  • While 33 states and D.C. have laws forbidding electors from voting for someone other than the winner of their state's elections, few have penalties for doing so.
  • There have been "faithless electors" in the past, but they have never come anywhere close to impacting the election.
  • Experts think it's unlikely that there will be faithless electors this year because of the extra care taken by political parties to ensure their chosen electors will be loyal — lessons learned from 2016.
  • "We might see some Trump electors casting faithless votes as some sort of protest, but that wouldn't impact the outcome," election law expert Michael Morley tells Axios.

What we're watching: Edward Foley, an election law professor at The Ohio State University noted law enforcement’s concern about the possibility of unrest caused by Trump supporters around state capitols.

  • For Monday's Electoral College meeting to become politicized would be "unusual in terms of the sweep of American history," Foley said.

Go deeper

Jan 7, 2021 - Politics & Policy

Congress certifies Joe Biden's Electoral College win

The House reconvenes Wednesday night for the joint session after pro-Trump mobs stormed the Capitol. Photo: Saul Loeb - Pool/Getty Images

A joint session of Congress ended a day of siege by officially certifying on Thursday President-elect Joe Biden’s Electoral College win in the November election, the final step ahead of his Jan. 20 inauguration.

The bottom line: The final votes in Congress confirm that Biden will be the 46th president of the United States—despite some Republican lawmakers' challenges and the rampage through the Capitol by supporters of President Trump.

24 mins ago - Health

CDC updates guidance on airborne COVID-19

A patron eats lunch in March at Philippe The Original near downtown Los Angeles. Photo: Al Seib/Los Angeles Times via Getty Images

The CDC acknowledged Friday that airborne spread of COVID-19 among people more than 6 feet apart "has been repeatedly documented."
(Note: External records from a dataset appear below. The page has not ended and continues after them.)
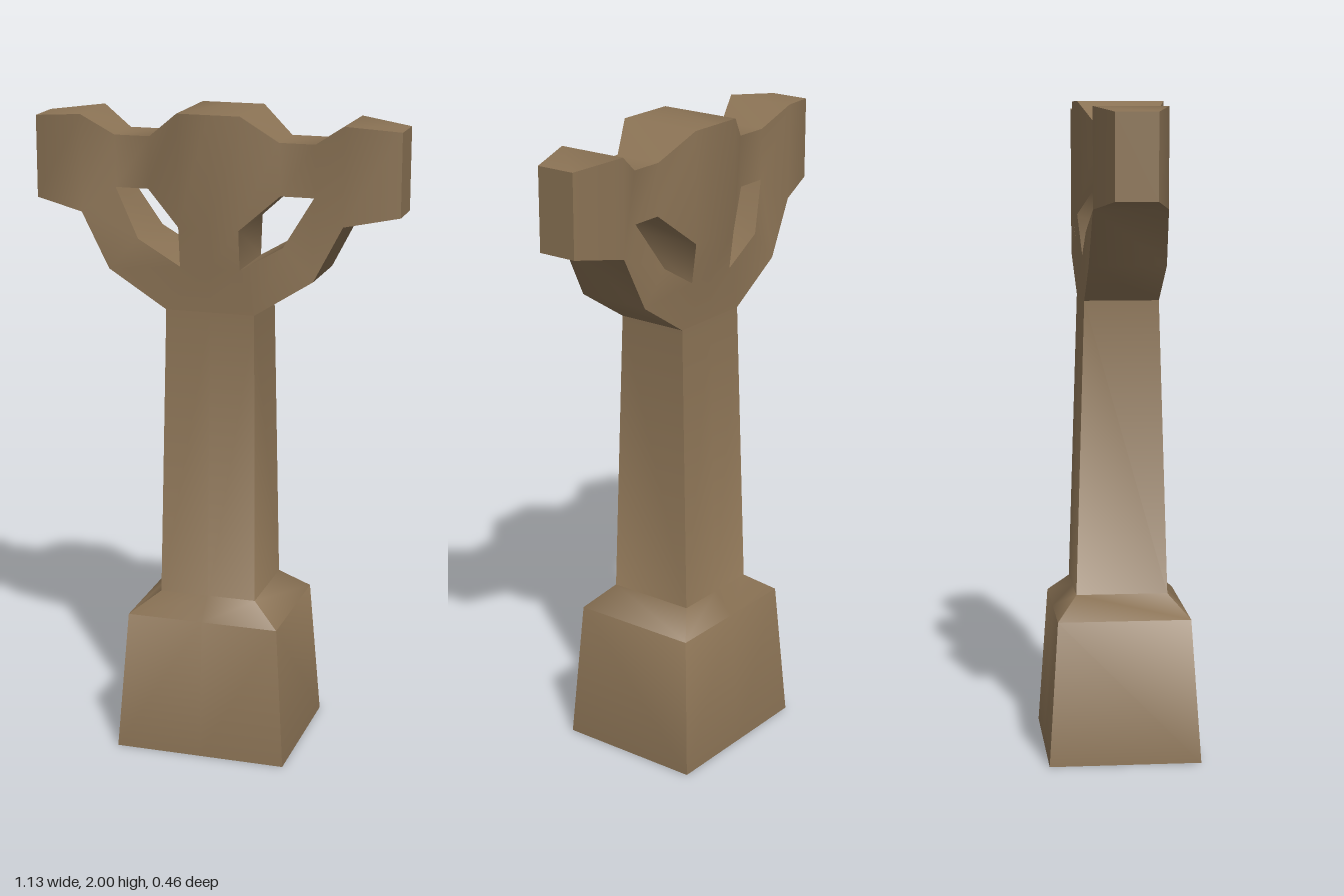
import * as THREE from 'three';
import { toCreasedNormals } from 'three/addons/utils/BufferGeometryUtils.js';

// Outline points of the +x, +z quarter: x, y, half depth
const P = {
  // crossbar, upper edge
  A: [0.097, 2.0, 0.13], B: [0.2, 1.92, 0.075], C: [0.31, 1.92, 0.075],
  D: [0.405, 1.982, 0.11], E: [0.565, 1.965, 0.062],
  // crossbar, lower edge
  F: [0.565, 1.715, 0.062], G: [0.405, 1.688, 0.11], H: [0.308, 1.762, 0.075],
  I: [0.205, 1.762, 0.075], J: [0.093, 1.662, 0.13],
  // ring brace
  K: [0.093, 1.54, 0.115], L: [0.225, 1.617, 0.115],
  M: [0.318, 1.52, 0.115], N: [0.138, 1.405, 0.113],
  // shaft foot, plinth shoulder, plinth foot
  S: [0.152, 0.505, 0.14], T: [0.239, 0.44, 0.203], U: [0.27, 0, 0.232],
};
// Lower case letters are the same points moved to the centre line
for (const k of Object.keys(P)) P[k.toLowerCase()] = [0, P[k][1], P[k][2]];

// faces: counter-clockwise front quads; walls: outlines with the solid on the right
function symmetricSlab(faces, walls) {
  const pos = [];
  const quad = (pts, flip) => {
    const q = flip ? [...pts].reverse() : pts;
    for (const i of [0, 1, 2, 0, 2, 3]) pos.push(...q[i]);
  };
  for (const sx of [1, -1]) {
    const at = (k, sz) => [P[k][0] * sx, P[k][1], P[k][2] * sz];
    for (const sz of [1, -1]) {
      for (const f of faces) quad([...f].map((k) => at(k, sz)), sx * sz < 0);
    }
    for (const w of walls) {
      for (let i = 0; i < w.length - 1; i++) {
        quad([at(w[i], 1), at(w[i + 1], 1), at(w[i + 1], -1), at(w[i], -1)], sx < 0);
      }
    }
  }
  const g = new THREE.BufferGeometry();
  g.setAttribute('position', new THREE.Float32BufferAttribute(pos, 3));
  return toCreasedNormals(g, Math.PI / 3);
}

export function createModel() {
  const group = new THREE.Group();
  group.name = 'stoneCross';
  const stone = new THREE.MeshStandardMaterial({ color: 0x8b7355, side: THREE.DoubleSide });
  stone.name = 'brown stone';

  const add = (name, faces, walls) => {
    const mesh = new THREE.Mesh(symmetricSlab(faces, walls), stone);
    mesh.name = name;
    group.add(mesh);
  };

  // Head: centre, flared arms and the two braces around the holes
  add('crossHead',
    ['jJAa', 'kKJj', 'nNKk', 'JIBA', 'IHCB', 'HGDC', 'GFED', 'MGHL', 'NMLK'],
    ['aABCDEFGMN', 'IJKLHI']);

  // Tapered shaft on a stepped plinth, open underneath
  add('shaftAndPlinth', ['sSNn', 'tTSs', 'uUTt'], ['NSTU']);

  return group;
}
Why it matters: This is "a change from the agency’s previous position that most infections were acquired through 'close contact, not airborne transmission,'" the N.Y. Times reports.

11 hours ago - World

Over 170 Palestinians injured in clashes with Israeli police in Jerusalem

An injured man is carried away as Israeli security forces clash with Palestinian protesters at the al-Aqsa mosque compound in Jerusalem. Photo: Ahmad Gharabli/AFP via Getty Images

At least 178 Palestinians have been injured in clashes with Israeli police in Jerusalem, Reuters reported late Friday.

The big picture: The clashes come amid growing anger over the threatened eviction of Palestinians from their homes on land claimed by Jewish settlers in East Jerusalem. Tensions have also escalated in the occupied West Bank in recent weeks.